### EXERCISE GOAL
Copy exactly the lines of the records below, and only those lines, beginning with the line that contains "1.26, 0.114), bevel=0.015)" and ending with the line that contains "(0.495, 0.35)], 32)".

[[ TASK INPUT open ]]

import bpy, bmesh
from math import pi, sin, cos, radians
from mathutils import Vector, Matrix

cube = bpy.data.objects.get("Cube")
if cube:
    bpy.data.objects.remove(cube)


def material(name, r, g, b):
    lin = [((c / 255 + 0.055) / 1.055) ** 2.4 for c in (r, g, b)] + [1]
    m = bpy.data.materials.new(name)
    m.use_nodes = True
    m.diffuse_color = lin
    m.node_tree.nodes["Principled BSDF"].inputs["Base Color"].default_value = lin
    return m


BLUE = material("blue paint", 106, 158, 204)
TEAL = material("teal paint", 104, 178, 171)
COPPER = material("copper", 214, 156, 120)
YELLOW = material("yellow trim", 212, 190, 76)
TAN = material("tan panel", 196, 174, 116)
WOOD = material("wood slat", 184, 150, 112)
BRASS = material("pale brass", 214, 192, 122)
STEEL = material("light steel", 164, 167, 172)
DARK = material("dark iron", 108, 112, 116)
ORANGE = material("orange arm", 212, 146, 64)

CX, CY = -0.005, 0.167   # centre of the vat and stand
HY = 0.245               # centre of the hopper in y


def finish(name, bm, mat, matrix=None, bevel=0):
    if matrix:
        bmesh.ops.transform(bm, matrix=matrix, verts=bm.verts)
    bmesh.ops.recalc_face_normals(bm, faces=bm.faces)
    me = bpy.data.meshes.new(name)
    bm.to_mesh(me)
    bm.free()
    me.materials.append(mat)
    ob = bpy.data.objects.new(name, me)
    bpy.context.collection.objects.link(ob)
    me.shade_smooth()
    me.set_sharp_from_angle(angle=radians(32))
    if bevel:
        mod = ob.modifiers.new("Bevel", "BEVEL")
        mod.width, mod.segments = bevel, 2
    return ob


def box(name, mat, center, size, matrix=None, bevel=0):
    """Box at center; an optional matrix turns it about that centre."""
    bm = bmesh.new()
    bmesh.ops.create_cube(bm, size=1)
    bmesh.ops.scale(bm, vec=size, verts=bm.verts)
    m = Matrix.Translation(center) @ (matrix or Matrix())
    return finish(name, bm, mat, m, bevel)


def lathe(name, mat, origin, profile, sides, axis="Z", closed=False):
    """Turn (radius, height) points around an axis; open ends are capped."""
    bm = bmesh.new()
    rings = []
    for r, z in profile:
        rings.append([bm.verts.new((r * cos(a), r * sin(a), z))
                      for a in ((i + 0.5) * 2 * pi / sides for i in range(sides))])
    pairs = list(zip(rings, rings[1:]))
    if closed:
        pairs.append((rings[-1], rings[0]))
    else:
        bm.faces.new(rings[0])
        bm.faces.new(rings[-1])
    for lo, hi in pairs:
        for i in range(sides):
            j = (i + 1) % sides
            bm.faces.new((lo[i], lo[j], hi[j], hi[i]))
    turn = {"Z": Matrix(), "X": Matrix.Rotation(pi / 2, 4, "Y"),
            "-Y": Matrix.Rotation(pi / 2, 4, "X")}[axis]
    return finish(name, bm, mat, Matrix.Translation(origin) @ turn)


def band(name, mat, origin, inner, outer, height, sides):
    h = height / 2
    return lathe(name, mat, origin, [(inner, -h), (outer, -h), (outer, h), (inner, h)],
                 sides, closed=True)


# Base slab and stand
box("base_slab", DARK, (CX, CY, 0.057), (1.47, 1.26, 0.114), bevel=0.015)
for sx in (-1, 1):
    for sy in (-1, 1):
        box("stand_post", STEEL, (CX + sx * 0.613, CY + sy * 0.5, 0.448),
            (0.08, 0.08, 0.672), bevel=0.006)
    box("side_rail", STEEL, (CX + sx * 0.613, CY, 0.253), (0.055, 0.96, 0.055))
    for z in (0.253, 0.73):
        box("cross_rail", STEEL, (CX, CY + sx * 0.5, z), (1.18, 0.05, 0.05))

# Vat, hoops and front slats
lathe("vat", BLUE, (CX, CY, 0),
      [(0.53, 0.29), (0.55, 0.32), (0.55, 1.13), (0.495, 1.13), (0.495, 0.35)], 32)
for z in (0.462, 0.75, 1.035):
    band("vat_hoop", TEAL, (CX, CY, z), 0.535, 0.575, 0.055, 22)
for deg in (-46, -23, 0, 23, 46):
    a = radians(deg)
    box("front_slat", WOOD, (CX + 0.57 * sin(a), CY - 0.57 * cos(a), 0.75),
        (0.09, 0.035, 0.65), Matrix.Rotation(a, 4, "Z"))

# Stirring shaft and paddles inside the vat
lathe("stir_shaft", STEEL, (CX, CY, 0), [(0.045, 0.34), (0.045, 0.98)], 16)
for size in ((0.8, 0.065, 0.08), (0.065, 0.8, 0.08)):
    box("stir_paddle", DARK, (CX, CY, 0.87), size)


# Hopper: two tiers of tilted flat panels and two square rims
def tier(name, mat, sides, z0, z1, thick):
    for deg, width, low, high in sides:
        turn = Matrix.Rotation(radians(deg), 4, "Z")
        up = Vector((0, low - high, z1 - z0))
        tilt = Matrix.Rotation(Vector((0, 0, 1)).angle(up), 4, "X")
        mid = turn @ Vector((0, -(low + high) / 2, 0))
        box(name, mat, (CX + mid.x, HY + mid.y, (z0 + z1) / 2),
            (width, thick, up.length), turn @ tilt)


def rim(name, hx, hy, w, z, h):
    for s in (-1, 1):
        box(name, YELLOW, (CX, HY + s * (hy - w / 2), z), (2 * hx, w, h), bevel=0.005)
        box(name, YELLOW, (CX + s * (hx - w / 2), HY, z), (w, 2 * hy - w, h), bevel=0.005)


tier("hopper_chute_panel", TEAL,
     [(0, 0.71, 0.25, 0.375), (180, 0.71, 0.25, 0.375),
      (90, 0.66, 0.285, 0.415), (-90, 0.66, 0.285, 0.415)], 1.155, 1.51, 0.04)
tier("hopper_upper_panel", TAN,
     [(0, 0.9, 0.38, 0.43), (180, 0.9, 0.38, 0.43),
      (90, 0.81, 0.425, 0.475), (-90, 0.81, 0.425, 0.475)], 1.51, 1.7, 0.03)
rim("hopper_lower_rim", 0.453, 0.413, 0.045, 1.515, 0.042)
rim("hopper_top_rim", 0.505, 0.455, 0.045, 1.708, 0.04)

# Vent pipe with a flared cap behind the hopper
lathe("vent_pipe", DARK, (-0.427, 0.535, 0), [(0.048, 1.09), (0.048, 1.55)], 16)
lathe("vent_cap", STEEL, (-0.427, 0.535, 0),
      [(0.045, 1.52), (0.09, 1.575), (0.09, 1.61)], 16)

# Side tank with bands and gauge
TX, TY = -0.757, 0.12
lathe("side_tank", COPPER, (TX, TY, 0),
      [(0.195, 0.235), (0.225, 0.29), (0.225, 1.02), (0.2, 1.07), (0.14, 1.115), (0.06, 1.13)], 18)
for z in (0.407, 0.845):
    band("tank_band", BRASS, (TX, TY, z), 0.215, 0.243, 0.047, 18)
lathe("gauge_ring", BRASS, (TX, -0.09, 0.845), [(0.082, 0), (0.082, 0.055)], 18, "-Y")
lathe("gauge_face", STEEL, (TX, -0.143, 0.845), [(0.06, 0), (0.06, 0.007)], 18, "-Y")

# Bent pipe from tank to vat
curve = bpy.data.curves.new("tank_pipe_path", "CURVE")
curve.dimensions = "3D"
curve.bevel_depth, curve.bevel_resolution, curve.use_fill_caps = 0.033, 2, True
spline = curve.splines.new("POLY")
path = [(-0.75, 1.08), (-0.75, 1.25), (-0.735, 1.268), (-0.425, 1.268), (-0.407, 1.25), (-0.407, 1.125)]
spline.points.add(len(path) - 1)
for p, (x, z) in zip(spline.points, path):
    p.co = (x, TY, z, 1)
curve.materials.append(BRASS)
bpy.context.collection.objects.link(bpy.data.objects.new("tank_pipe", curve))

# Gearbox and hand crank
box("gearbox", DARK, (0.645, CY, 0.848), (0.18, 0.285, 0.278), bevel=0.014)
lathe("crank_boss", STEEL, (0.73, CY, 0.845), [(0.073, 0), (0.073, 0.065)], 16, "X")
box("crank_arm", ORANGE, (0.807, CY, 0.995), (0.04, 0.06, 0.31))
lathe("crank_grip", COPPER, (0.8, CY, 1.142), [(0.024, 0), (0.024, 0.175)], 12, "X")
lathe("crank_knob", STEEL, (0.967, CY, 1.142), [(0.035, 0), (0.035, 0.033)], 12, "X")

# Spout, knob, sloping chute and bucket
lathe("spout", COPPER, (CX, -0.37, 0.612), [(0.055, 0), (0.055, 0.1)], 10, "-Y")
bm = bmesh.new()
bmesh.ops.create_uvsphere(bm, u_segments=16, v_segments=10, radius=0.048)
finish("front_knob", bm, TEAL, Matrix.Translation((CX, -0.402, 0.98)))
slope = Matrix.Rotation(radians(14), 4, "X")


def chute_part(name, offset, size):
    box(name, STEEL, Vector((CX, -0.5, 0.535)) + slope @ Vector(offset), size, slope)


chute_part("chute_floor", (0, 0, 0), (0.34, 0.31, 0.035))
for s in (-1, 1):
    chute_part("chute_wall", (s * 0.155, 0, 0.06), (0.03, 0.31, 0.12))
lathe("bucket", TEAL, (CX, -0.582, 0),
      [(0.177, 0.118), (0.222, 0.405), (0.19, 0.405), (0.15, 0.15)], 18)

[[ TASK INPUT closed ]]

### WRITTEN ANSWER
box("base_slab", DARK, (CX, CY, 0.057), (1.47, 1.26, 0.114), bevel=0.015)
for sx in (-1, 1):
    for sy in (-1, 1):
        box("stand_post", STEEL, (CX + sx * 0.613, CY + sy * 0.5, 0.448),
            (0.08, 0.08, 0.672), bevel=0.006)
    box("side_rail", STEEL, (CX + sx * 0.613, CY, 0.253), (0.055, 0.96, 0.055))
    for z in (0.253, 0.73):
        box("cross_rail", STEEL, (CX, CY + sx * 0.5, z), (1.18, 0.05, 0.05))

# Vat, hoops and front slats
lathe("vat", BLUE, (CX, CY, 0),
      [(0.53, 0.29), (0.55, 0.32), (0.55, 1.13), (0.495, 1.13), (0.495, 0.35)], 32)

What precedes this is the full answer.